Dr. Xavier Bellekens from the University of Strathclyde, said: "Over the last year we have seen a surge in cyber-attacks targeting critical infrastructures, governments, organizations and end-users, influenced by governmental announcements. These have ranged from targeted attacks to selling counterfeited respirators to hospitals, denying of essential services through ransomware, selling fake online COVID-19 testing equipment as well as more recently, generating fake COVID travel tests. "These techniques, while common, had never been observed in relation to an event of this magnitude, making this study unique."
Dr. Lynsay Shepherd of Abertay's Division of Cybersecurity said, "Cybercrime is a highly sophisticated and organized activity and it did not come as a surprise to anyone in the cybersecurity industry that these individuals and groups used the COVID-19 pandemic as a vehicle to launch attacks.
"It is unlikely there will ever be a time when we can eradicate cybercrime. Therefore we must continue to educate everyone from as early a stage as possible, train our graduates to understand the mindset of cybercriminals as we do at Abertay, and to continue to invest in research, development, innovation and infrastructure."
Dr. Jason Nurse from the Institute of Cyber Security for Society (iCSS) at the University of Kent said, "COVID-19 has had a substantial negative impact on society, and this impact, as we show in our new research, has also meant a notable increase in cybercrime globally.
"There are several significant novel findings emerging from our analysis, but the one I found most salient was the targeted use of threats, scare tactics and fake incentives within attacks. Cybercriminals clearly understood that many people would be anxious, worried, distracted and away from their support networks (personal or work-related), and sought to exploit this as much as possible. I hope our research can provide a pathway for future work into faster reaction to these cyberattacks, and also increase society's awareness of their prevalence."
Dr. Arnau Erola, from the Department of Computer Science at the University of Oxford adds:
"Cybercriminals take any opportunity to their advantage. By getting insights on their modus operandi, polices to tackle cybercrime can become more effective. This is not only deterring cybercriminals from their unlawful activities but also educating the society about improper and unethical actions."

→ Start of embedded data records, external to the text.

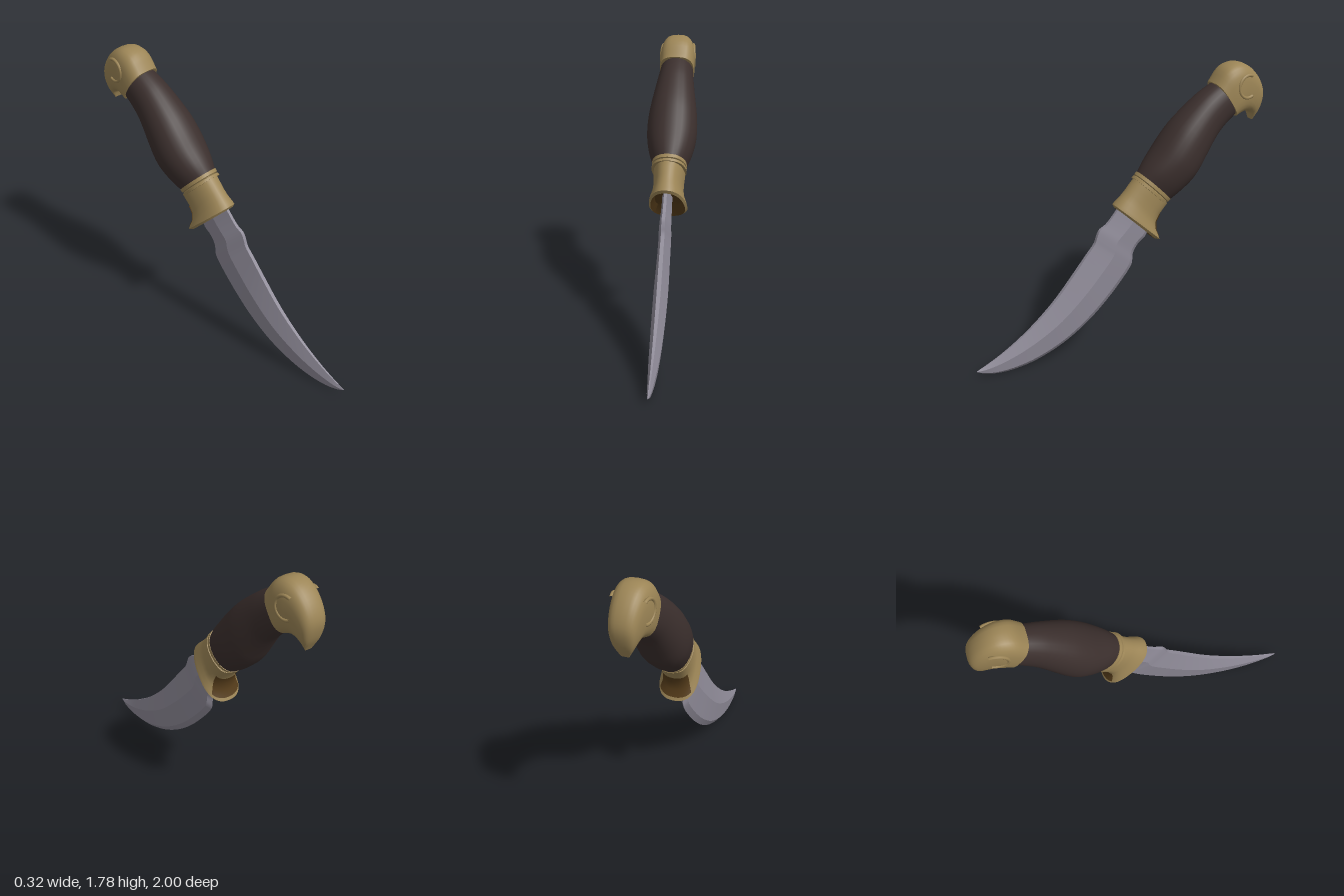
import * as THREE from 'three';
import { toCreasedNormals } from 'three/addons/utils/BufferGeometryUtils.js';

const material = (name, color, side = THREE.FrontSide) => {
  const m = new THREE.MeshStandardMaterial({ color, side });
  m.name = name;
  return m;
};

// Ring of [t, w]: t runs from the upper edge (0) to the lower edge (1), w is the share of half width.
function roundRing(n, power = 2, taper = 0, from = 0, to = Math.PI * 2) {
  const ring = [];
  const closed = to - from > 6.28;
  for (let i = 0; i < n + (closed ? 0 : 1); i++) {
    const a = from + ((to - from) * i) / n;
    const s = Math.sin(a), c = Math.cos(a), e = 2 / power;
    const t = 0.5 - 0.5 * Math.sign(c) * Math.abs(c) ** e;
    ring.push([t, Math.sign(s) * Math.abs(s) ** e * (1 + taper * (t - 0.5))]);
  }
  return ring;
}

// Sections are [upper z, upper y, lower z, lower y, half width]; this refines them along splines.
function smooth(sections, n) {
  const upper = new THREE.CatmullRomCurve3(sections.map(s => new THREE.Vector3(s[4], s[1], s[0])));
  const lower = new THREE.CatmullRomCurve3(sections.map(s => new THREE.Vector3(s[4], s[3], s[2])));
  return Array.from({ length: n + 1 }, (_, i) => {
    const u = upper.getPoint(i / n), l = lower.getPoint(i / n);
    return [u.z, u.y, l.z, l.y, u.x];
  });
}

// Skins a ring through all sections, with optional end caps.
function loft(sections, ring, { start = true, end = true, closed = true, crease = 0.6 } = {}) {
  const pos = [], index = [], n = ring.length, last = sections.length - 1;
  for (const [z1, y1, z2, y2, hw] of sections)
    for (const [t, w] of ring) pos.push(w * hw, y1 + (y2 - y1) * t, z1 + (z2 - z1) * t);
  for (let i = 0; i < last; i++)
    for (let j = 0; j < (closed ? n : n - 1); j++) {
      const k = (j + 1) % n, a = i * n + j, b = i * n + k;
      index.push(a, b, b + n, a, b + n, a + n);
    }
  const cap = (i, flip) => {
    const [z1, y1, z2, y2] = sections[i], c = pos.length / 3;
    pos.push(0, (y1 + y2) / 2, (z1 + z2) / 2);
    for (let j = 0; j < n; j++) {
      const a = i * n + j, b = i * n + ((j + 1) % n);
      index.push(c, flip ? b : a, flip ? a : b);
    }
  };
  if (start) cap(0, true);
  if (end) cap(last, false);
  const g = new THREE.BufferGeometry();
  g.setAttribute('position', new THREE.Float32BufferAttribute(pos, 3));
  g.setIndex(index);
  return toCreasedNormals(g, crease);
}

export function createModel() {
  const model = new THREE.Group();
  model.name = 'dagger';
  const steel = material('steel', 0x8f8b98);
  const brass = material('brass', 0x9c8556);
  const wood = material('dark wood', 0x3b2f2d);
  const bronze = material('dark bronze', 0x553c1a, THREE.DoubleSide);
  const add = (name, geometry, mat) => {
    const mesh = new THREE.Mesh(geometry, mat);
    mesh.name = name;
    model.add(mesh);
    return mesh;
  };

  // Curved blade: thin spine, thick ridge, narrow edge bevel
  const bladeRing = [[0, 0.28], [0.45, 1], [0.89, 0.62], [1, 0], [0.89, -0.62], [0.45, -1], [0, -0.28]];
  add('blade', loft(smooth([
    [1.0, 0.05, 1.0, 0.045, 0.003],
    [0.94, 0.075, 0.95, 0.022, 0.012],
    [0.83, 0.13, 0.86, 0.003, 0.02],
    [0.7, 0.212, 0.74, 0.004, 0.03],
    [0.58, 0.305, 0.6, 0.03, 0.037],
    [0.46, 0.417, 0.42, 0.1, 0.043],
    [0.33, 0.567, 0.246, 0.21, 0.045],
    [0.25, 0.665, 0.08, 0.36, 0.042],
    [0.19, 0.738, -0.064, 0.53, 0.04],
    [0.175, 0.78, -0.076, 0.56, 0.04],
    [0.155, 0.82, -0.082, 0.62, 0.038],
    [0.107, 0.85, -0.12, 0.68, 0.036],
    [0.03, 0.936, -0.17, 0.72, 0.033],
    [-0.02, 1.0, -0.2, 0.79, 0.033],
  ], 52), bladeRing, { crease: 0.22 }), steel);

  // Flared guard with a hollow front and a hooked lower lip
  const lip = [0.04, 0.945, -0.215, 0.708, 0.108];
  const bell = [
    lip,
    [0.05, 0.968, -0.25, 0.7, 0.12],
    [0.035, 0.985, -0.24, 0.725, 0.115],
    [0.0, 1.015, -0.222, 0.77, 0.1],
    [-0.035, 1.05, -0.222, 0.82, 0.094],
    [-0.07, 1.09, -0.245, 0.865, 0.095],
    [-0.11, 1.13, -0.3, 0.93, 0.1],
  ];
  add('guard', loft(bell, roundRing(32, 2.4, 0.35), { start: false }), brass);
  add('guardSocket', loft([[-0.01, 0.95, -0.185, 0.785, 0.08], lip],
    roundRing(32, 2.4, 0.35), { end: false }), bronze);

  // Dark inlay in the hollow under the guard
  const inlay = bell.slice(2, 6).map(([a, b, c, d, w]) => [a, b, c - 0.004, d - 0.004, w + 0.003]);
  add('guardInlay', loft(inlay, roundRing(12, 2.4, 0.35, Math.PI * 0.74, Math.PI * 1.26),
    { start: false, end: false, closed: false }), bronze);

  // Double collar between guard and grip
  const collar = [0, 0.35, 0.45, 0.55, 1].map((t, i) => {
    const out = i === 2 ? -0.008 : 0.004;
    return [-0.092 - 0.033 * t + out * 0.7, 1.117 + 0.035 * t + out * 0.7,
      -0.288 - 0.04 * t - out * 0.7, 0.922 + 0.03 * t - out * 0.7, 0.107 + out];
  });
  add('collar', loft(collar, roundRing(32, 2.2)), brass);

  // Swelling wooden grip
  add('grip', loft(smooth([
    [-0.118, 1.14, -0.32, 0.945, 0.105],
    [-0.165, 1.205, -0.39, 0.995, 0.135],
    [-0.235, 1.29, -0.476, 1.07, 0.158],
    [-0.305, 1.378, -0.52, 1.125, 0.161],
    [-0.38, 1.46, -0.565, 1.195, 0.153],
    [-0.53, 1.585, -0.655, 1.325, 0.127],
    [-0.6, 1.63, -0.72, 1.388, 0.116],
    [-0.665, 1.665, -0.795, 1.445, 0.107],
  ], 24), roundRing(28, 2.15)), wood);

  // Pommel fanning round into a hooked beak
  add('pommel', loft(smooth([
    [-0.643, 1.663, -0.793, 1.437, 0.112],
    [-0.717, 1.755, -0.805, 1.443, 0.114],
    [-0.8, 1.78, -0.82, 1.449, 0.11],
    [-0.877, 1.757, -0.838, 1.455, 0.102],
    [-0.957, 1.68, -0.858, 1.46, 0.092],
    [-0.997, 1.583, -0.885, 1.457, 0.08],
    [-0.98, 1.476, -0.915, 1.44, 0.06],
    [-0.936, 1.39, -0.932, 1.392, 0.025],
  ], 30), roundRing(28, 2.9)), brass);

  // Raised crescent on each side of the pommel
  for (const side of [1, -1]) {
    const crescent = new THREE.TorusGeometry(0.072, 0.011, 8, 28, Math.PI * 1.3);
    crescent.rotateZ(Math.PI * 0.36);
    crescent.rotateY(Math.PI / 2);
    const mesh = add(side > 0 ? 'leftCrescent' : 'rightCrescent', crescent, brass);
    mesh.position.set(side * 0.1, 1.635, -0.845);
    mesh.rotation.y = side * 0.13;
  }
  return model;
}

More information: Harjinder Singh Lallie et al. Cyber Security in the Age of COVID-19: A Timeline and Analysis of Cyber-Crime and Cyber-Attacks during the Pandemic, Computers & Security (2021). DOI: 10.1016/j.cose.2021.102248
Provided by University of Warwick